* [Problem details]: The reply to the records below should contain exactly the lines from the line with "const geo = new" through the line with "const add = (name, geo, mat)", and nothing besides.

Extracted data entries

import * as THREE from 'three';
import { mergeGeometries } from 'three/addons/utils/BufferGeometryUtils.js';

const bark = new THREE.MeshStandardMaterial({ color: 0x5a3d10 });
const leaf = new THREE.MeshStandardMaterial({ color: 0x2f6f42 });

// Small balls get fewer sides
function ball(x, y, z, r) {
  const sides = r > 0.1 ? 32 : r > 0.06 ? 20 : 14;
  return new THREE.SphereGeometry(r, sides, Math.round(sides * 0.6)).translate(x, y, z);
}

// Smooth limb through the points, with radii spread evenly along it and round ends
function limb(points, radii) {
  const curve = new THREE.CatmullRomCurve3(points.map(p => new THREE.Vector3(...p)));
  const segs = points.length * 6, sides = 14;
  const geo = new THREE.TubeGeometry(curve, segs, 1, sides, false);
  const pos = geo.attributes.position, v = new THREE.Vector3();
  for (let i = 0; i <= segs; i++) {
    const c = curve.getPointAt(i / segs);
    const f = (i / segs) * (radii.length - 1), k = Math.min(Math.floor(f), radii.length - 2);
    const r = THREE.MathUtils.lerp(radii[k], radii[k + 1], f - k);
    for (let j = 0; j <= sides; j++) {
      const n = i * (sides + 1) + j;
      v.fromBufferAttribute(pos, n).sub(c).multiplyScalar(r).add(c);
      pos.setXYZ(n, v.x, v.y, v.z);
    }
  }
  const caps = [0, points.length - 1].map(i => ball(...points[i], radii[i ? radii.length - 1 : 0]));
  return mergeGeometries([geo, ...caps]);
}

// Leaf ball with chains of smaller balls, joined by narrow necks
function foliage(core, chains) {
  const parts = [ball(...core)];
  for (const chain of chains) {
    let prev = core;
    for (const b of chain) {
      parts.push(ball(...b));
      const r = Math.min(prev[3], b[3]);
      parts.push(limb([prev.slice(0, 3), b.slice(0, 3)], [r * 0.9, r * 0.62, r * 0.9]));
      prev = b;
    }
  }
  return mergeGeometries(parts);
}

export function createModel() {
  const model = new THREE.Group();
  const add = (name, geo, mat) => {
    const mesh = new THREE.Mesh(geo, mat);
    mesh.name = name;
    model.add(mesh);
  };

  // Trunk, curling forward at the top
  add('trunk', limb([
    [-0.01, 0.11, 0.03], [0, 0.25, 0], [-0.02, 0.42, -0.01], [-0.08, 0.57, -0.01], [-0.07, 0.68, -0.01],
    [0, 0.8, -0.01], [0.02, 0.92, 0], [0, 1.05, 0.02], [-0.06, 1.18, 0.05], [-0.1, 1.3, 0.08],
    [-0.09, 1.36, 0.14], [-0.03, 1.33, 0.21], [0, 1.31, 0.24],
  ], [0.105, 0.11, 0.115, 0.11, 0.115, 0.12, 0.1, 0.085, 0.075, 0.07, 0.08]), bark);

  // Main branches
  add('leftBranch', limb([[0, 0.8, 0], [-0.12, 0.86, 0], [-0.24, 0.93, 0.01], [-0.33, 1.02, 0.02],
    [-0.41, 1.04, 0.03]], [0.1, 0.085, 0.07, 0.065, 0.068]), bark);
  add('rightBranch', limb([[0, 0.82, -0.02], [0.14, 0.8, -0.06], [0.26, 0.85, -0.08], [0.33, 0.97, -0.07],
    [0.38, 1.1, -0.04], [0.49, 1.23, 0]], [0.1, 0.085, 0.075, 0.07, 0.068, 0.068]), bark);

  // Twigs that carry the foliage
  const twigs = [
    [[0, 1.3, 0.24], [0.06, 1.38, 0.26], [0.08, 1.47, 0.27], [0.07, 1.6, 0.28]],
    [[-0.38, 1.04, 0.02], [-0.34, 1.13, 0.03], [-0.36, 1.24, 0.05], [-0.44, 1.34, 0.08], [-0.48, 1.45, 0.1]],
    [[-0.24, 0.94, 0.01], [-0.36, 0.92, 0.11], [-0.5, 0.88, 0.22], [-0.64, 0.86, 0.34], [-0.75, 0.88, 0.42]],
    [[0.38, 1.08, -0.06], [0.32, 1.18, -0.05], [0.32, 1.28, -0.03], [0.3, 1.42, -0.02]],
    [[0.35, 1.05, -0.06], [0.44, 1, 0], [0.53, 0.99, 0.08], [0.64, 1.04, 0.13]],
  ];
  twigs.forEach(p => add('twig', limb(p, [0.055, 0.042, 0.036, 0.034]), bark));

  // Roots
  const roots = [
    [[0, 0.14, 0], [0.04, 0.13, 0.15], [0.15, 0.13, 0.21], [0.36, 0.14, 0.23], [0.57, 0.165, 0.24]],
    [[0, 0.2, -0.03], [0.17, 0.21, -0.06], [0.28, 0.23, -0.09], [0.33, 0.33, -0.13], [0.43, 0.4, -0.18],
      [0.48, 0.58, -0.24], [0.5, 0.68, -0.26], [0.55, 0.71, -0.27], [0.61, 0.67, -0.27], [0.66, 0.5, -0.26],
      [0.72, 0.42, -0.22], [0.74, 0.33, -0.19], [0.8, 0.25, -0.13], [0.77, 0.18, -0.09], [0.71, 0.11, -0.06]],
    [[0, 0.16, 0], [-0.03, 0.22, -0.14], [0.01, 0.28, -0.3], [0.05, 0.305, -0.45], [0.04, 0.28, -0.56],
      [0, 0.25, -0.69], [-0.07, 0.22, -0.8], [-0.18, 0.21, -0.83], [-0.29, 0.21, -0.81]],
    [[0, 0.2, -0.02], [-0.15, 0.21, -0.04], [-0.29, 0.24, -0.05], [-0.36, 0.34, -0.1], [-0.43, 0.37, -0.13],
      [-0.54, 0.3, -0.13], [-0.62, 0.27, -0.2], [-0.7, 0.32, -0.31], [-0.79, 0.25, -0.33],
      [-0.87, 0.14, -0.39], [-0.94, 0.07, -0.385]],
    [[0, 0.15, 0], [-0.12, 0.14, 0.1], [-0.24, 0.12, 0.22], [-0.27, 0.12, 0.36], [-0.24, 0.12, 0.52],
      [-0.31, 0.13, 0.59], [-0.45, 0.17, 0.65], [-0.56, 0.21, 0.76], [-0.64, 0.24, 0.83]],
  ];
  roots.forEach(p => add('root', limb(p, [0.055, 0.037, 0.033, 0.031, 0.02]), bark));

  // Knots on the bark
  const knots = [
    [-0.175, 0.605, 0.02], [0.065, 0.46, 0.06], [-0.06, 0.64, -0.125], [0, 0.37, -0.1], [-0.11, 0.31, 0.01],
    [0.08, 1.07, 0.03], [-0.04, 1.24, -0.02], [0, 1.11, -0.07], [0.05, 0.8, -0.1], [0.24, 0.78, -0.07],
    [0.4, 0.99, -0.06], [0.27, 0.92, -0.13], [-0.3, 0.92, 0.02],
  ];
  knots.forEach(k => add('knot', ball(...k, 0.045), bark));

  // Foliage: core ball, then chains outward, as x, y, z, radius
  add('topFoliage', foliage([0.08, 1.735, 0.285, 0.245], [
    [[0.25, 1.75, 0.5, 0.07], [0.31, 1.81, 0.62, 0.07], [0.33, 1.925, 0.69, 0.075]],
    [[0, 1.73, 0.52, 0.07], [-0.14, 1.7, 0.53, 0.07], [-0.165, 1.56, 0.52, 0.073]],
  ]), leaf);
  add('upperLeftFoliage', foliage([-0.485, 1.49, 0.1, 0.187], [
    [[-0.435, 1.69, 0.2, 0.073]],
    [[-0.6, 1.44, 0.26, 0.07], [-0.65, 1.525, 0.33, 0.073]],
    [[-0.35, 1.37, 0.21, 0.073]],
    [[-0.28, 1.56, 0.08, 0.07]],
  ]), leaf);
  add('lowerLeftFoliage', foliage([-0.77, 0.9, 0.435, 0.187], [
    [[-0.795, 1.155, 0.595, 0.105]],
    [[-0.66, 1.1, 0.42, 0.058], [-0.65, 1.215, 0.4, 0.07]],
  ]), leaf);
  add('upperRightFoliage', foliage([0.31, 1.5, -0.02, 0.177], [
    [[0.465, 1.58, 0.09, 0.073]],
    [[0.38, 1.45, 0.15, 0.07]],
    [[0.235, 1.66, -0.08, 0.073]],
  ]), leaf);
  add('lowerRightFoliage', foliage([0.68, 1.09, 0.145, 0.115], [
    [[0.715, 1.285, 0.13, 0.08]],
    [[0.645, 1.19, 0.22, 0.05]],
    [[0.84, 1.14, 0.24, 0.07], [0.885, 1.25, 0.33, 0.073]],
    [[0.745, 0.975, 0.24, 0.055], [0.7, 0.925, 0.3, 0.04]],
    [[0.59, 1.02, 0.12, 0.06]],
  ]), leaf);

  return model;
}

---

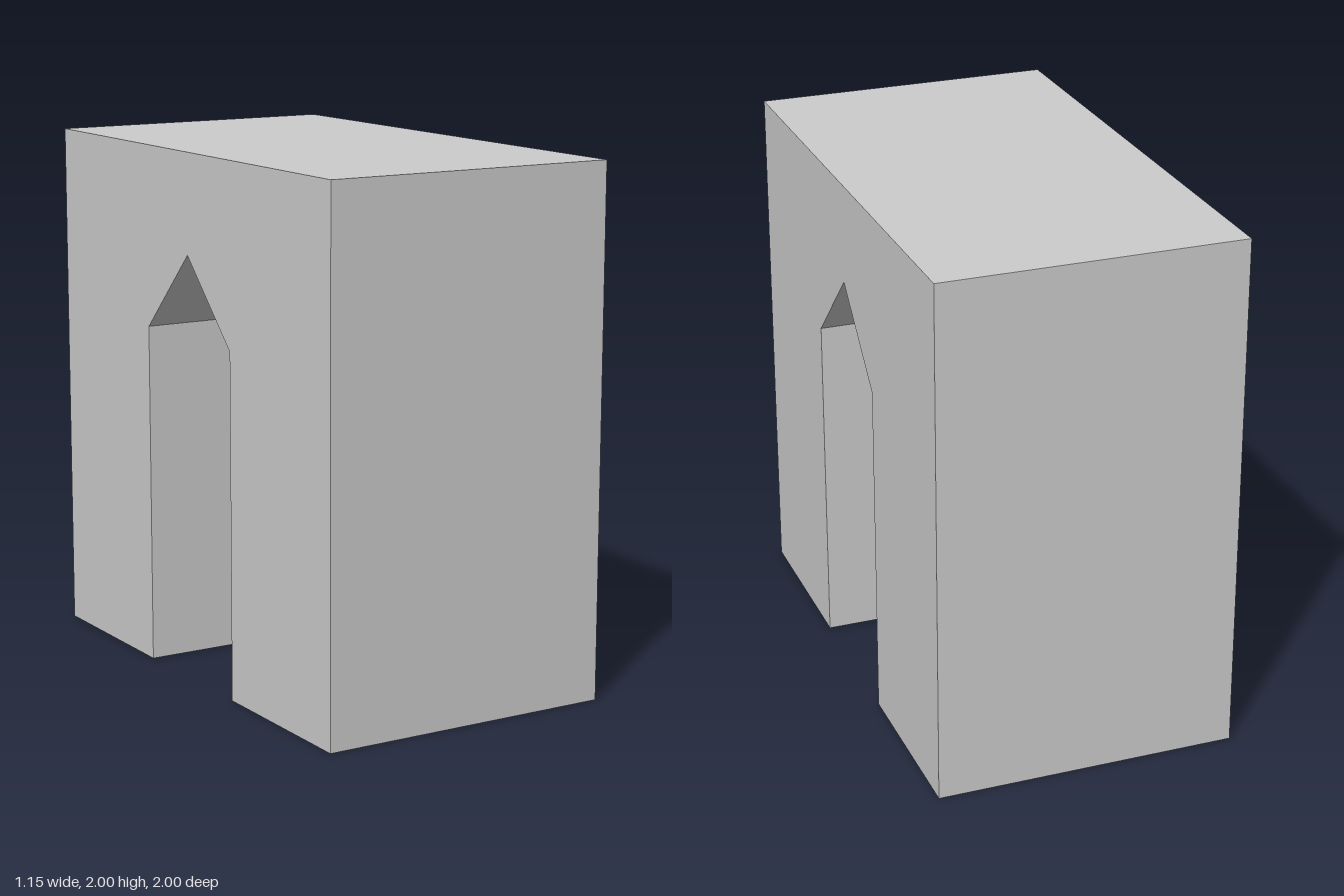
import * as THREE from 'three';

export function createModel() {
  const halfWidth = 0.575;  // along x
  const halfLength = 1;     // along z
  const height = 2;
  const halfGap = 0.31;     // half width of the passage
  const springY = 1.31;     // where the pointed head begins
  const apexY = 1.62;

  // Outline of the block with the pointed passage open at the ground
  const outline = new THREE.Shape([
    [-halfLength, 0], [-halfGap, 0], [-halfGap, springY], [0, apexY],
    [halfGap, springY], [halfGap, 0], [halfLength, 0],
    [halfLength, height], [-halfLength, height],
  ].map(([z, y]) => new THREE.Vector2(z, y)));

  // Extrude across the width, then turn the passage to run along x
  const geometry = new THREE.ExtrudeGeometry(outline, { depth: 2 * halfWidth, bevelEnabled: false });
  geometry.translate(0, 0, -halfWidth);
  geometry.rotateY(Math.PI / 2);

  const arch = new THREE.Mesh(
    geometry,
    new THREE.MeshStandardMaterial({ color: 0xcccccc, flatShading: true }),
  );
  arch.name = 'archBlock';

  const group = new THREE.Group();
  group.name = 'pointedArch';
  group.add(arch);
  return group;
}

* [Response below]:
  const geo = new THREE.TubeGeometry(curve, segs, 1, sides, false);
  const pos = geo.attributes.position, v = new THREE.Vector3();
  for (let i = 0; i <= segs; i++) {
    const c = curve.getPointAt(i / segs);
    const f = (i / segs) * (radii.length - 1), k = Math.min(Math.floor(f), radii.length - 2);
    const r = THREE.MathUtils.lerp(radii[k], radii[k + 1], f - k);
    for (let j = 0; j <= sides; j++) {
      const n = i * (sides + 1) + j;
      v.fromBufferAttribute(pos, n).sub(c).multiplyScalar(r).add(c);
      pos.setXYZ(n, v.x, v.y, v.z);
    }
  }
  const caps = [0, points.length - 1].map(i => ball(...points[i], radii[i ? radii.length - 1 : 0]));
  return mergeGeometries([geo, ...caps]);
}

// Leaf ball with chains of smaller balls, joined by narrow necks
function foliage(core, chains) {
  const parts = [ball(...core)];
  for (const chain of chains) {
    let prev = core;
    for (const b of chain) {
      parts.push(ball(...b));
      const r = Math.min(prev[3], b[3]);
      parts.push(limb([prev.slice(0, 3), b.slice(0, 3)], [r * 0.9, r * 0.62, r * 0.9]));
      prev = b;
    }
  }
  return mergeGeometries(parts);
}

export function createModel() {
  const model = new THREE.Group();
  const add = (name, geo, mat) => {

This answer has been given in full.